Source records
◇ ◇ ◇ ◇ ◇ ◇ ◇

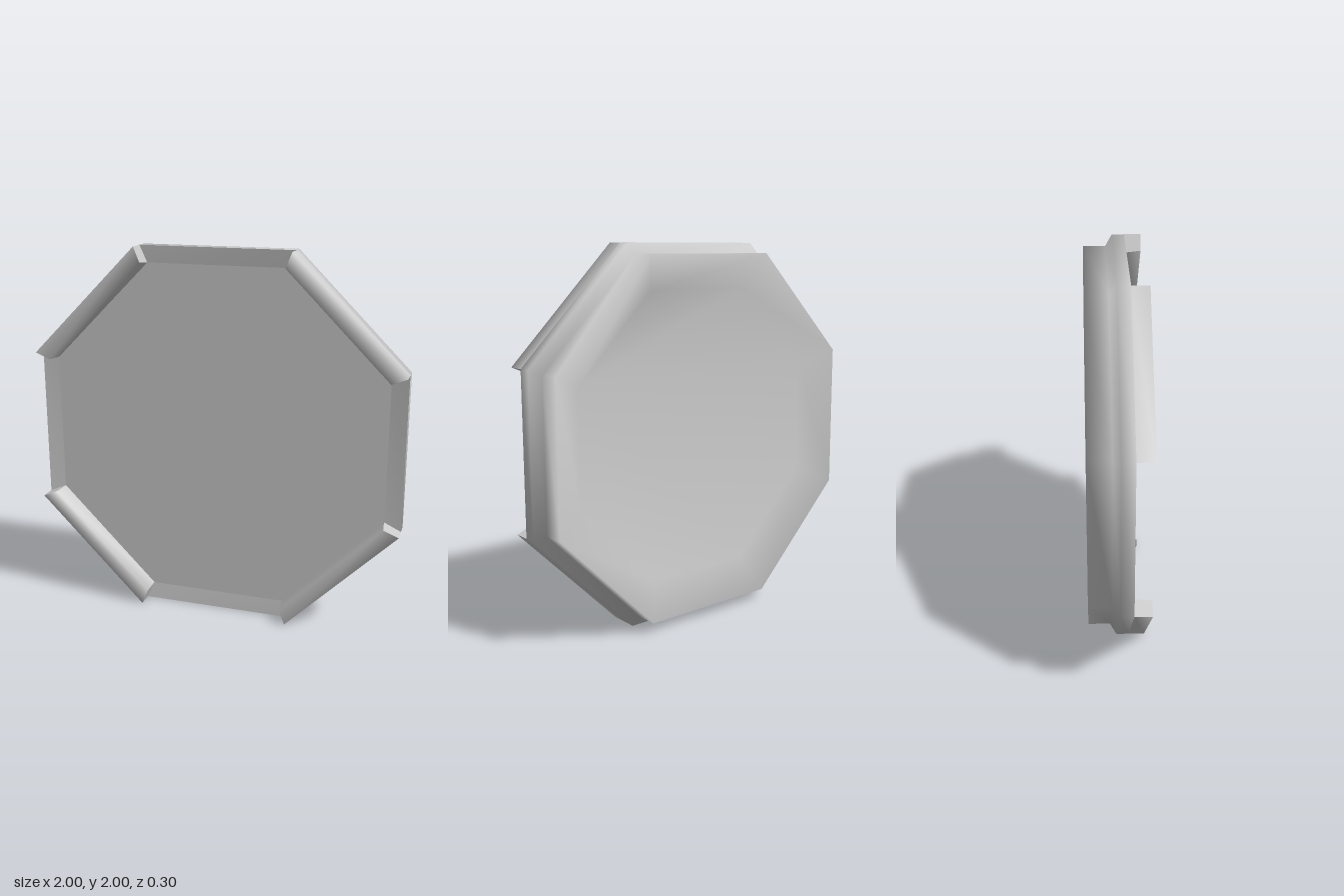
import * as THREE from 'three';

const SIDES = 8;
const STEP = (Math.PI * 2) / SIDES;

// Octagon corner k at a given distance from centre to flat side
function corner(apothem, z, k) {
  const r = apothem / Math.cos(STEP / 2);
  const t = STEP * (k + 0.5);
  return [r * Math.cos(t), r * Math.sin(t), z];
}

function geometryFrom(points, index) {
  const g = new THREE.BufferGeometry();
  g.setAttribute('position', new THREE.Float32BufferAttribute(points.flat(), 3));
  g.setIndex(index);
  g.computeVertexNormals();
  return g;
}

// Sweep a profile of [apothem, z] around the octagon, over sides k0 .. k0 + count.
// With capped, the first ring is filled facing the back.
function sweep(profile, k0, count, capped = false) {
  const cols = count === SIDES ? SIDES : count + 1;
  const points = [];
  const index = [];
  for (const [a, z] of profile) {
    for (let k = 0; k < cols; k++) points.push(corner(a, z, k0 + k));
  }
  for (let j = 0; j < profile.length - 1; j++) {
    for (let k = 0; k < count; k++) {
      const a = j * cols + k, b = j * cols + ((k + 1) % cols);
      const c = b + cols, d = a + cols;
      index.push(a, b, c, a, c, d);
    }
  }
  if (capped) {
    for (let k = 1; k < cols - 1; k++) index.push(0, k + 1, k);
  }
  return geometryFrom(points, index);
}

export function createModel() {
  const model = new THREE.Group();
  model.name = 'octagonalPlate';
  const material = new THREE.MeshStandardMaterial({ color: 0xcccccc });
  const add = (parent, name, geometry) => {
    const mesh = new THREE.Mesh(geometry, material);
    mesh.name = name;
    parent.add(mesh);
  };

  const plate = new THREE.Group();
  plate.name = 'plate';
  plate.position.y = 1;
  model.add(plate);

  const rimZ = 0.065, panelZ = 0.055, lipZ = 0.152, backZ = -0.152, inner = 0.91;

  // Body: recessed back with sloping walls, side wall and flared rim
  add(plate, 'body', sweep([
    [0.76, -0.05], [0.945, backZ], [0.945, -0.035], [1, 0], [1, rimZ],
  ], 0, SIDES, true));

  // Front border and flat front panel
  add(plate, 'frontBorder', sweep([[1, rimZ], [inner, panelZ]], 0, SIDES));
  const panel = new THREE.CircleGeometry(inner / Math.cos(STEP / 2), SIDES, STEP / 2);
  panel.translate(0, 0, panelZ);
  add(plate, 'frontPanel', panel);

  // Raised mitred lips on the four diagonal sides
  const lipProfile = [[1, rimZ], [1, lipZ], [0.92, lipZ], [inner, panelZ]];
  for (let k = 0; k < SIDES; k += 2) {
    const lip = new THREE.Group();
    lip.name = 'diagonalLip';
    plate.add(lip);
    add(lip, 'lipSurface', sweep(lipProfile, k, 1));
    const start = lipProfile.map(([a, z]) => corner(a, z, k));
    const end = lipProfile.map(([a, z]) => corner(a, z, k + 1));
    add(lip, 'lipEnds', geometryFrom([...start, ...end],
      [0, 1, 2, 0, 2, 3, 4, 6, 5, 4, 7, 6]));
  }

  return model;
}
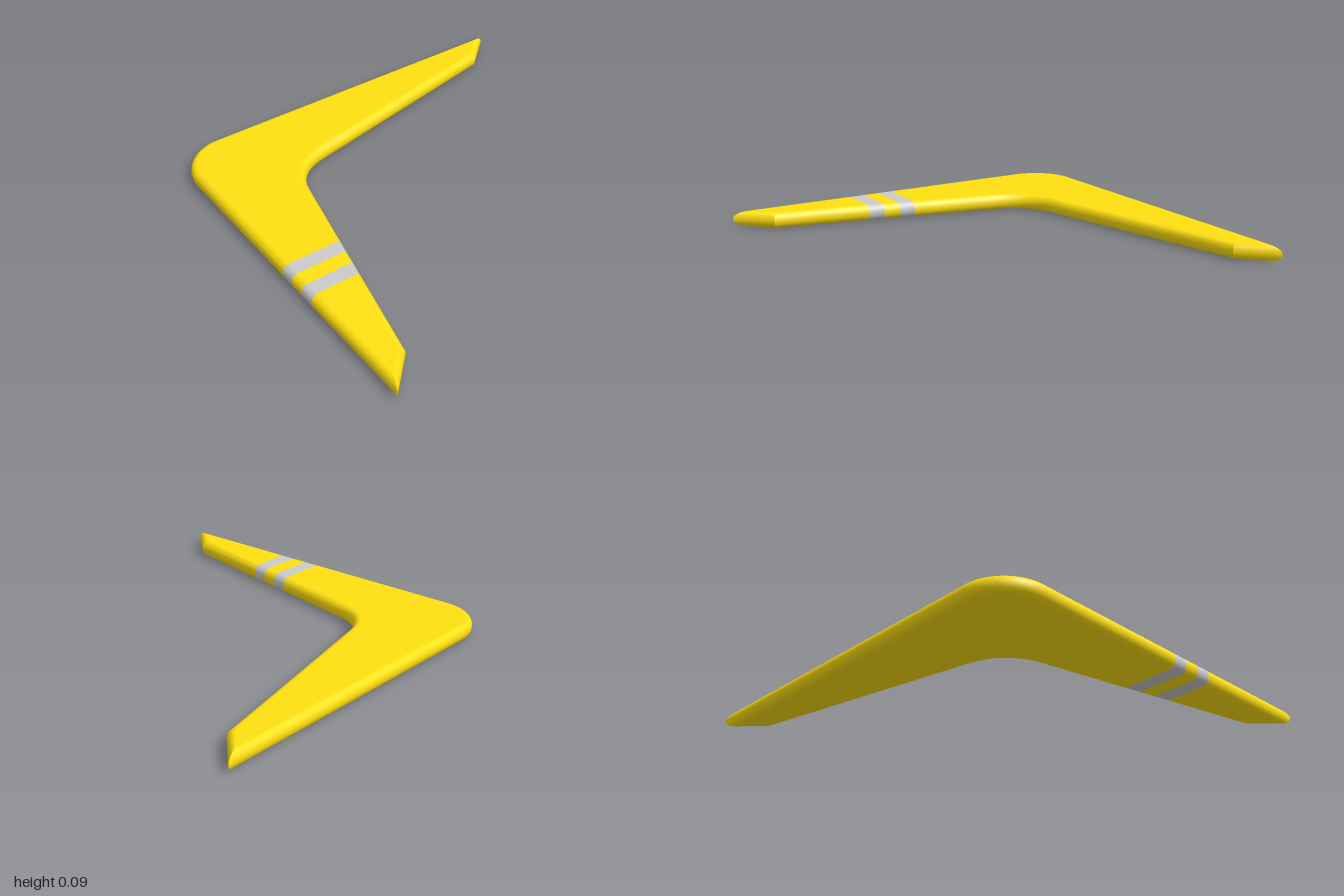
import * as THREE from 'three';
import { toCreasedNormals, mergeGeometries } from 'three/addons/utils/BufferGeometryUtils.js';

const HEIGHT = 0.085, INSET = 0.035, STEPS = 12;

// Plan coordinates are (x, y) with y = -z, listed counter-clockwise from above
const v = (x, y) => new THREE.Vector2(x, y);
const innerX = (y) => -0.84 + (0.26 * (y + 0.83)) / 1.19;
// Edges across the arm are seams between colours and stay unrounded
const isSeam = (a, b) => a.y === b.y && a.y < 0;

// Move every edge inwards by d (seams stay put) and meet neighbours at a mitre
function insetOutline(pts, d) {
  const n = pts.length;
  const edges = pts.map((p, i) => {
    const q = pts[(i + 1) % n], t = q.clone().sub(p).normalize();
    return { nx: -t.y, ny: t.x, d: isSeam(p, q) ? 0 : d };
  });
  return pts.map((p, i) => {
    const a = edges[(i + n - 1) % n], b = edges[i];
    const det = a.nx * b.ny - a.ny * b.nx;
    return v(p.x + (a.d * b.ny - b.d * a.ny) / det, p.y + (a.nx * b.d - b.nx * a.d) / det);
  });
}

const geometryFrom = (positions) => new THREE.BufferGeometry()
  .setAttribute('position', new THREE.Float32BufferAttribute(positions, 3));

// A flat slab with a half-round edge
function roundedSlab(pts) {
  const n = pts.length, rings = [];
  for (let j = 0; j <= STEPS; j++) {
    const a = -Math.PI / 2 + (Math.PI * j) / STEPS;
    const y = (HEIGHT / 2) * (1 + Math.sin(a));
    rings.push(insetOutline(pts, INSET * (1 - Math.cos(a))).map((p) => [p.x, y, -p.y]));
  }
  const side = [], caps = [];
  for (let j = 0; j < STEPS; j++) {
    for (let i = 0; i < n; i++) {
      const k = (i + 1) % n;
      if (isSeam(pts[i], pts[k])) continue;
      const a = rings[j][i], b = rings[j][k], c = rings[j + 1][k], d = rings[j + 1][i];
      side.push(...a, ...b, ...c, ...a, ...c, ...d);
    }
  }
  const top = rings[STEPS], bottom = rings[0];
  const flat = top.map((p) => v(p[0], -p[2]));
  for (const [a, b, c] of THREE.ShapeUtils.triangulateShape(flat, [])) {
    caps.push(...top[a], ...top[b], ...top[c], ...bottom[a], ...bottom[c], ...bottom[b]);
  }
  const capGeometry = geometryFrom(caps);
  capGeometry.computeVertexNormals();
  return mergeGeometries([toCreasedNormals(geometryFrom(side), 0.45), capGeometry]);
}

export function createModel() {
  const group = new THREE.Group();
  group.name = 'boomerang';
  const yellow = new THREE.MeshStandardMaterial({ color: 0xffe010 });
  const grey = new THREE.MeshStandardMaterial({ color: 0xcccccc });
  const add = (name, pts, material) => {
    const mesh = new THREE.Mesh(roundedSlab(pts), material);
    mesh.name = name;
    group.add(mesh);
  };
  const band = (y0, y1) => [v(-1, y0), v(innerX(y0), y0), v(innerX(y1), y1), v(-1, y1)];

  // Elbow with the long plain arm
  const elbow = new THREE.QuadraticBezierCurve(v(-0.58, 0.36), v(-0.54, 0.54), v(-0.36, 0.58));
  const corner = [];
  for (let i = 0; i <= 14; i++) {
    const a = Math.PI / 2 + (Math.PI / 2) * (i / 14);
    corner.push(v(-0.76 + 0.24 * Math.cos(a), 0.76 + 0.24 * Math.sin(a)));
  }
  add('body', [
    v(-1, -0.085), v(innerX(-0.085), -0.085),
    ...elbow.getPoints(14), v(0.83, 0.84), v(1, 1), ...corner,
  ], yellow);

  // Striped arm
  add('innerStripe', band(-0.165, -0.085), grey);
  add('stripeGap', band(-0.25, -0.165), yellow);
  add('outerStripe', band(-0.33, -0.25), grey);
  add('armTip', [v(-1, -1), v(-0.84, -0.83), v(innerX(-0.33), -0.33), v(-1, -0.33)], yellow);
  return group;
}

◇ ◇ ◇ ◇ ◇ ◇ ◇

EXERCISE DIRECTIONS: Every line of the records that includes the word "flat" should be gathered.

OUTPUT OF THE TASK:
// Octagon corner k at a given distance from centre to flat side
  g.setAttribute('position', new THREE.Float32BufferAttribute(points.flat(), 3));
  // Front border and flat front panel
// A flat slab with a half-round edge
  const flat = top.map((p) => v(p[0], -p[2]));
  for (const [a, b, c] of THREE.ShapeUtils.triangulateShape(flat, [])) {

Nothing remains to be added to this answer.